Now to add an unprivileged
--configure option to turn it off was used when building shadow, valid ID ranges for the newly created user will be added to the subuid and subgid files automatically:
Now that user and groups are set up along with their valid subuid and subgid ranges, the LXC userspace tools need to be configured. We’ll do that by copying over a default config file and then modifying it.
Run all of the following commands as the
lxc user by running this first:
Now to create the proper directories and copy over the config:
Note that if this is installed into
/usr/local, then the path would be
Now configure the range of user and group IDs:
This lets the LXC tools know what options to pass to newuidmap and newgidmap. In this case, user and group IDs of 0-65536 will be mapped starting at host ID 165536. For example, here’s the
ps output of a container’s init process on the host:
And the same process, from within the container:
The host sees the user ID as 165536, but inside the container it is seen as 0, or root.
Now that we’ve set up a user, we set up networking.
Users have a quota on network interfaces that can be allocated.
You can set this quota like so:
This allocates a quota of 10 interfaces to the
Here’s the default LXC networking config:
veth stands for virtual ethernet, which provides a way to link containers with the host system. For unprivileged containers, this is the only supported network type.
lxcbr0 is the name of the LXC network bridge, which eases packet forwarding and allows for interaction between containers. Leave this configured, as we’ll need this for our setup.
On the host, two network interfaces will be created. Both of these interfaces will start with
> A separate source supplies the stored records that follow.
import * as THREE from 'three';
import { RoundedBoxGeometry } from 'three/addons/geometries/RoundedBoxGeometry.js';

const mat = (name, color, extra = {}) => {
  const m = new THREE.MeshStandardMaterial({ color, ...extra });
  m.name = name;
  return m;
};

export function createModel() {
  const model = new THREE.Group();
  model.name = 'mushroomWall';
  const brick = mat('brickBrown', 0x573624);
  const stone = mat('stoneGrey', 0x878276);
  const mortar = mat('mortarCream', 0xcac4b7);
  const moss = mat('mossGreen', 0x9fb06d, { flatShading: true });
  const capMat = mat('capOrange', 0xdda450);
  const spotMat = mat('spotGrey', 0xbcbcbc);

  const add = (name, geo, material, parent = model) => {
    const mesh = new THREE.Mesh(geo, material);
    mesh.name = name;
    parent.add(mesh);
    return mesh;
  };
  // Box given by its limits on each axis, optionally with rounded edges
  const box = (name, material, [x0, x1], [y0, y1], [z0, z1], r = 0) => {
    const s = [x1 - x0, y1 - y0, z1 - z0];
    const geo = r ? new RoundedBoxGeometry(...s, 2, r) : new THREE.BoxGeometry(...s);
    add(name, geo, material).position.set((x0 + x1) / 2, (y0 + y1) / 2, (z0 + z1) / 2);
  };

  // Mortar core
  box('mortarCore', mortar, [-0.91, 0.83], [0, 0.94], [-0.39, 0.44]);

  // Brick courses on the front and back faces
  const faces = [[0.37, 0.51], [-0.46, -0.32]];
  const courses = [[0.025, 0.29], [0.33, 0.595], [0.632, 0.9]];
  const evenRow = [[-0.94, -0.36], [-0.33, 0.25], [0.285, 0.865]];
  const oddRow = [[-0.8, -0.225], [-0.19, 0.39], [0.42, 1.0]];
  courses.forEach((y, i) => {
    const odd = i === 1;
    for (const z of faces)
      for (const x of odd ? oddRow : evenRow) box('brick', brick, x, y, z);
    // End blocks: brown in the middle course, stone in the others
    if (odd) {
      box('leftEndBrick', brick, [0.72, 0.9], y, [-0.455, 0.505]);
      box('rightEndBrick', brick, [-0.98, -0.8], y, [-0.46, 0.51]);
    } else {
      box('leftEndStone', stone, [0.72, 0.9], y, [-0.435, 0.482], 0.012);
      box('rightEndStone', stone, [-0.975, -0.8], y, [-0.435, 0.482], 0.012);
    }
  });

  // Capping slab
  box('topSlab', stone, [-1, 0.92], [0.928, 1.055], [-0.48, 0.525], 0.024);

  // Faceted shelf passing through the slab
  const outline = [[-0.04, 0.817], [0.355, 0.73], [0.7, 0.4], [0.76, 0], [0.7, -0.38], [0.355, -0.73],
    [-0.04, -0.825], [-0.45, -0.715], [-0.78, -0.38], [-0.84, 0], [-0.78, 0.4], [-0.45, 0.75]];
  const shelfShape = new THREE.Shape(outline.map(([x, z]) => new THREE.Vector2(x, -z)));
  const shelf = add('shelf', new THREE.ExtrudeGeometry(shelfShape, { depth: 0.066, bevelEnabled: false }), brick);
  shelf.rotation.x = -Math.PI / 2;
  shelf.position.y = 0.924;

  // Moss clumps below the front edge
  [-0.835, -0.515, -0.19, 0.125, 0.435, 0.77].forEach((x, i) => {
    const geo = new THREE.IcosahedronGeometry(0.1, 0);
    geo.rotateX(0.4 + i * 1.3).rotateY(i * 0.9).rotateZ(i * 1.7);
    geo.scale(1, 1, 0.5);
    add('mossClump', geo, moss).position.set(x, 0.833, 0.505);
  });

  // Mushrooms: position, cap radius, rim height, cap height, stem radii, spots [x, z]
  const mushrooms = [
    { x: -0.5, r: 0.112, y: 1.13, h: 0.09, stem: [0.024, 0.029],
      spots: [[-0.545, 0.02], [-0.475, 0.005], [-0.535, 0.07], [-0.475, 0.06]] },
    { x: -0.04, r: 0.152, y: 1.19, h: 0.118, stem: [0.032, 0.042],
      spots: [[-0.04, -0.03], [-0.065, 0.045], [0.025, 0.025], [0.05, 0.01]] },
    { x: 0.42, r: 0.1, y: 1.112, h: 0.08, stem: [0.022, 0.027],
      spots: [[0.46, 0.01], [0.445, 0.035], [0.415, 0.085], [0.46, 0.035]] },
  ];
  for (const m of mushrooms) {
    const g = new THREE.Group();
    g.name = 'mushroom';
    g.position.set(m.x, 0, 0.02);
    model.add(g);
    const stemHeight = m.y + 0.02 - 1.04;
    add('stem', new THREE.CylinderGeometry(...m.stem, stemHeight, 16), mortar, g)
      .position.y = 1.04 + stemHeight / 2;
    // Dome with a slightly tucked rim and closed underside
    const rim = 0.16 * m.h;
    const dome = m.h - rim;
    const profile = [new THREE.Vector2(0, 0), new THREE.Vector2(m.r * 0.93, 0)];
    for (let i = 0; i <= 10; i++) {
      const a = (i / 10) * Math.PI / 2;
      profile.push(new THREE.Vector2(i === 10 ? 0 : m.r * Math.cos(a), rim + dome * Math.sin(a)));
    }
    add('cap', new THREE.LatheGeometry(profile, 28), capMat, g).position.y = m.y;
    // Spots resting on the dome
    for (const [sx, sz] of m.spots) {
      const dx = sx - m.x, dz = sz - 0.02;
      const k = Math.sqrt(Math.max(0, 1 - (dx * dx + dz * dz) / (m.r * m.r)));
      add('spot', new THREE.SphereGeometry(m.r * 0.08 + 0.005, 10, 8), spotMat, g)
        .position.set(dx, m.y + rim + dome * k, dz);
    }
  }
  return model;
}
veth and continue with an 8 character suffix. The endpoints are then connected to provide a communications tunnel. After some additional configuration, the setup could technically work as is, but the problem is that if another container was added (for example an app server container and reverse proxy container) this single communications channel would not be able to communicate with it. To get around this, the bridge is inserted between the two endpoints, as if it was all on the same network segment.
The network interface meant for the container still exists on the host though. To be properly isolated within the container, the interface needs to be moved over to the container’s network namespace. LXC handles that transparently, also renaming the interface to something more friendly, like
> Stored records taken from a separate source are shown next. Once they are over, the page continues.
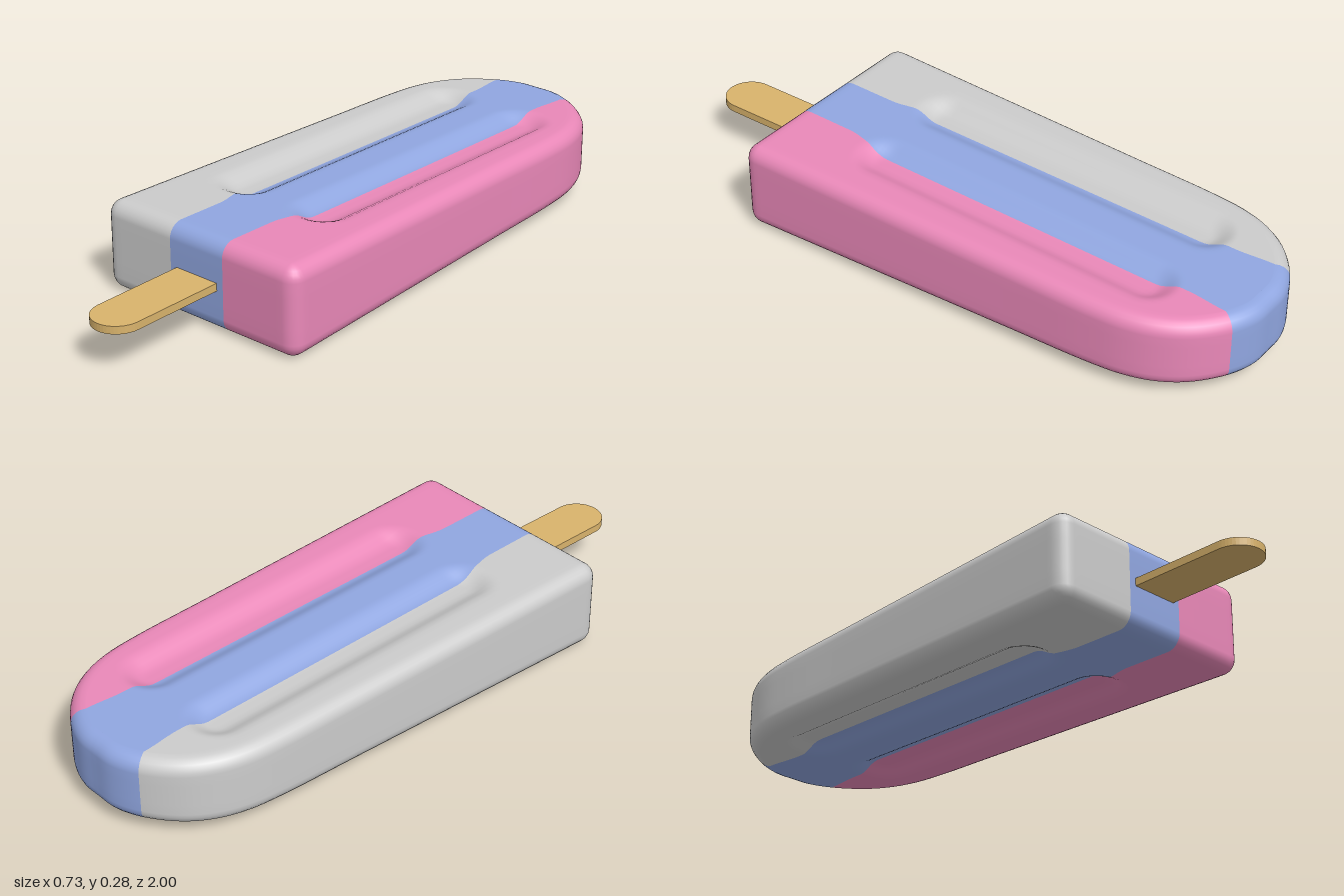
import * as THREE from 'three';
import { mergeVertices } from 'three/addons/utils/BufferGeometryUtils.js';

const R = 0.045;      // edge rounding
const MID = 0.14;     // height of the horizontal symmetry plane
const COLS = 10;      // columns per half stripe
const STEPS = 8;      // samples per outline control point
const { smoothstep, lerp, clamp } = THREE.MathUtils;

// half thickness, tapering towards the rounded tip
const halfThickness = z => lerp(0.14, 0.106, clamp((0.62 - z) / 1.62, 0, 1));

// two long pressed grooves with round ends
function groove(x, z) {
  const dz = z - clamp(z, -0.68, 0.25);
  const d = Math.hypot(x - 0.145, dz);
  return 0.028 * (1 - smoothstep(d, 0.025, 0.1));
}

// x of the border between the middle stripe and the side stripes
const border = z => 0.12 - 0.02 * smoothstep(z, 0.3, 0.42) + 0.01 * (1 - smoothstep(z, -0.925, -0.8));

function createIce() {
  // plan outline of one half, inset by R: straight side, then rounded tip
  const straight = [0.575, 0.45, 0.35, 0.25, 0.15, -0.1, -0.35, -0.6];
  const side = straight.map(z => [0.291 + 0.0235 * (z + 0.6), z]);
  const tip = [[0.28, -0.71], [0.255, -0.79], [0.21, -0.86], [0.13, -0.925], [0.06, -0.953], [0, -0.955]];
  const control = [...side, ...tip].map(([x, z]) => new THREE.Vector3(x, 0, z));
  const curve = new THREE.CatmullRomCurve3(control);
  const count = (control.length - 1) * STEPS;
  const pts = curve.getPoints(count);
  const tipStart = (control.length - 3) * STEPS;   // the middle stripe reaches the rim here

  const lists = { left: [], middle: [], right: [] };
  // adds a quad of the upper +x quarter and its three mirror images
  function quad(corners, isMiddle) {
    for (const sx of [1, -1]) for (const sy of [1, -1]) {
      const list = isMiddle ? lists.middle : sx > 0 ? lists.left : lists.right;
      const q = corners.map(p => [p[0] * sx, p[1] * sy + MID, p[2]]);
      if (sx * sy < 0) q.reverse();
      for (const i of [0, 1, 2, 0, 2, 3]) list.push(...q[i]);
    }
  }

  // broad face: one row of columns per outline point
  const rows = pts.map((p, k) => {
    const b = k >= tipStart ? p.x : Math.min(border(p.z), p.x);
    return Array.from({ length: 2 * COLS + 1 }, (_, c) => {
      const x = c <= COLS ? b * c / COLS : lerp(b, p.x, c / COLS - 1);
      return [x, halfThickness(p.z) - groove(x, p.z), p.z];
    });
  });
  for (let k = 0; k < count; k++) for (let c = 0; c < 2 * COLS; c++)
    quad([rows[k][c], rows[k][c + 1], rows[k + 1][c + 1], rows[k + 1][c]], c < COLS);

  // rim path: front edge, corner fan, side and tip, each with an outward direction
  const rim = rows[0].map(([x, , z], c) => ({ x, z, nx: 0, nz: 1, middle: c < COLS }));
  for (let i = 1; i < 6; i++) {
    const a = i / 6 * Math.PI / 2;
    rim.push({ x: pts[0].x, z: pts[0].z, nx: Math.sin(a), nz: Math.cos(a), middle: false });
  }
  pts.forEach((p, k) => {
    const t = curve.getTangent(k / count);
    const nx = k === count ? 0 : -t.z, nz = k === count ? -1 : t.x;
    const l = Math.hypot(nx, nz);
    rim.push({ x: p.x, z: p.z, nx: nx / l, nz: nz / l, middle: k >= tipStart });
  });

  // rounded edge and wall below it
  const sections = rim.map(({ x, z, nx, nz }) => {
    const h = halfThickness(z) - R, s = [];
    for (let i = 0; i <= 6; i++) {
      const a = i / 6 * Math.PI / 2;
      s.push([x + nx * R * Math.sin(a), h + R * Math.cos(a), z + nz * R * Math.sin(a)]);
    }
    const e = s[6];
    s.push([e[0], h / 2, e[2]], [e[0], 0, e[2]]);
    return s;
  });
  for (let k = 0; k < rim.length - 1; k++) for (let i = 0; i < 8; i++)
    quad([sections[k][i], sections[k][i + 1], sections[k + 1][i + 1], sections[k + 1][i]], rim[k].middle);

  // shared smooth normals, then one mesh per stripe
  const whole = new THREE.BufferGeometry();
  const all = [lists.left, lists.middle, lists.right].flat();
  whole.setAttribute('position', new THREE.Float32BufferAttribute(all, 3));
  const merged = mergeVertices(whole, 1e-4);
  merged.computeVertexNormals();
  const ice = new THREE.Group();
  ice.name = 'ice';
  const colors = { left: 0xe988b8, middle: 0x90a6e0, right: 0xcccccc };
  let start = 0;
  for (const name of ['left', 'middle', 'right']) {
    const n = lists[name].length / 3;
    const g = new THREE.BufferGeometry();
    g.setAttribute('position', merged.attributes.position);
    g.setAttribute('normal', merged.attributes.normal);
    g.setIndex(Array.from(merged.index.array.slice(start, start + n)));
    start += n;
    const mesh = new THREE.Mesh(g, new THREE.MeshStandardMaterial({ color: colors[name] }));
    mesh.name = name + 'Stripe';
    ice.add(mesh);
  }
  return ice;
}

// flat wooden stick with a round end
function createStick() {
  const w = 0.077;
  const shape = new THREE.Shape();
  shape.moveTo(-w, -0.5);
  shape.lineTo(-w, -1 + w);
  shape.absarc(0, -1 + w, w, Math.PI, 2 * Math.PI, false);
  shape.lineTo(w, -0.5);
  shape.closePath();
  const g = new THREE.ExtrudeGeometry(shape, { depth: 0.024, bevelEnabled: false, curveSegments: 12 });
  g.rotateX(-Math.PI / 2);
  g.translate(0, 0.13, 0);
  const mesh = new THREE.Mesh(g, new THREE.MeshStandardMaterial({ color: 0xd9b36c }));
  mesh.name = 'stick';
  return mesh;
}

export function createModel() {
  const model = new THREE.Group();
  model.name = 'icePop';
  model.add(createIce(), createStick());
  return model;
}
eth0. Doing it this way, the host system is unaffected.
Unprivileged Linux Container Creation
Now that setup and configuration is done, it’s time for the actual container creation. Please note that commands for linux container management should be run as a user who is actually logged in through ssh or a login shell, instead of just simply using
su to switch to that user on the host system. You have to do this so that cgmanager can be fired off by PAM login hooks to create the user owned cgroups utilized by LXC.
Here, the amd64 Ubuntu Utopic Unicorn image was selected.
This is used to produce the container image:
Now you can start the newly created container:
-d option puts the process in the background. Leaving this out will start it in foreground mode, which is useful for debugging.
llxc-info to check the container status:
lxc-attach to attach to the container:
Once this is done, you can work inside the container as though you had logged in as root.
Finally containers can be stopped with:
And destroyed with:
Through the use of cgroups, namespaces, ID mapping, and virtual ethernet networking, we were able to create an unprivileged Linux container that still had much of the functionality and appearance as though it were the host system itself.
This approach allows for flexible setups on a single system without the overhead of instruction emulation of virtual machines.
Some further reading:
- Linux Containers Homepage
- lxc github repository
- AppArmor and Linux Containers
- SELinux/Smack securing of LInux Containers
This only scratches the surface. There’s plenty more to cover. And of course, Docker allows us to take an even higher-level view. But more on that later.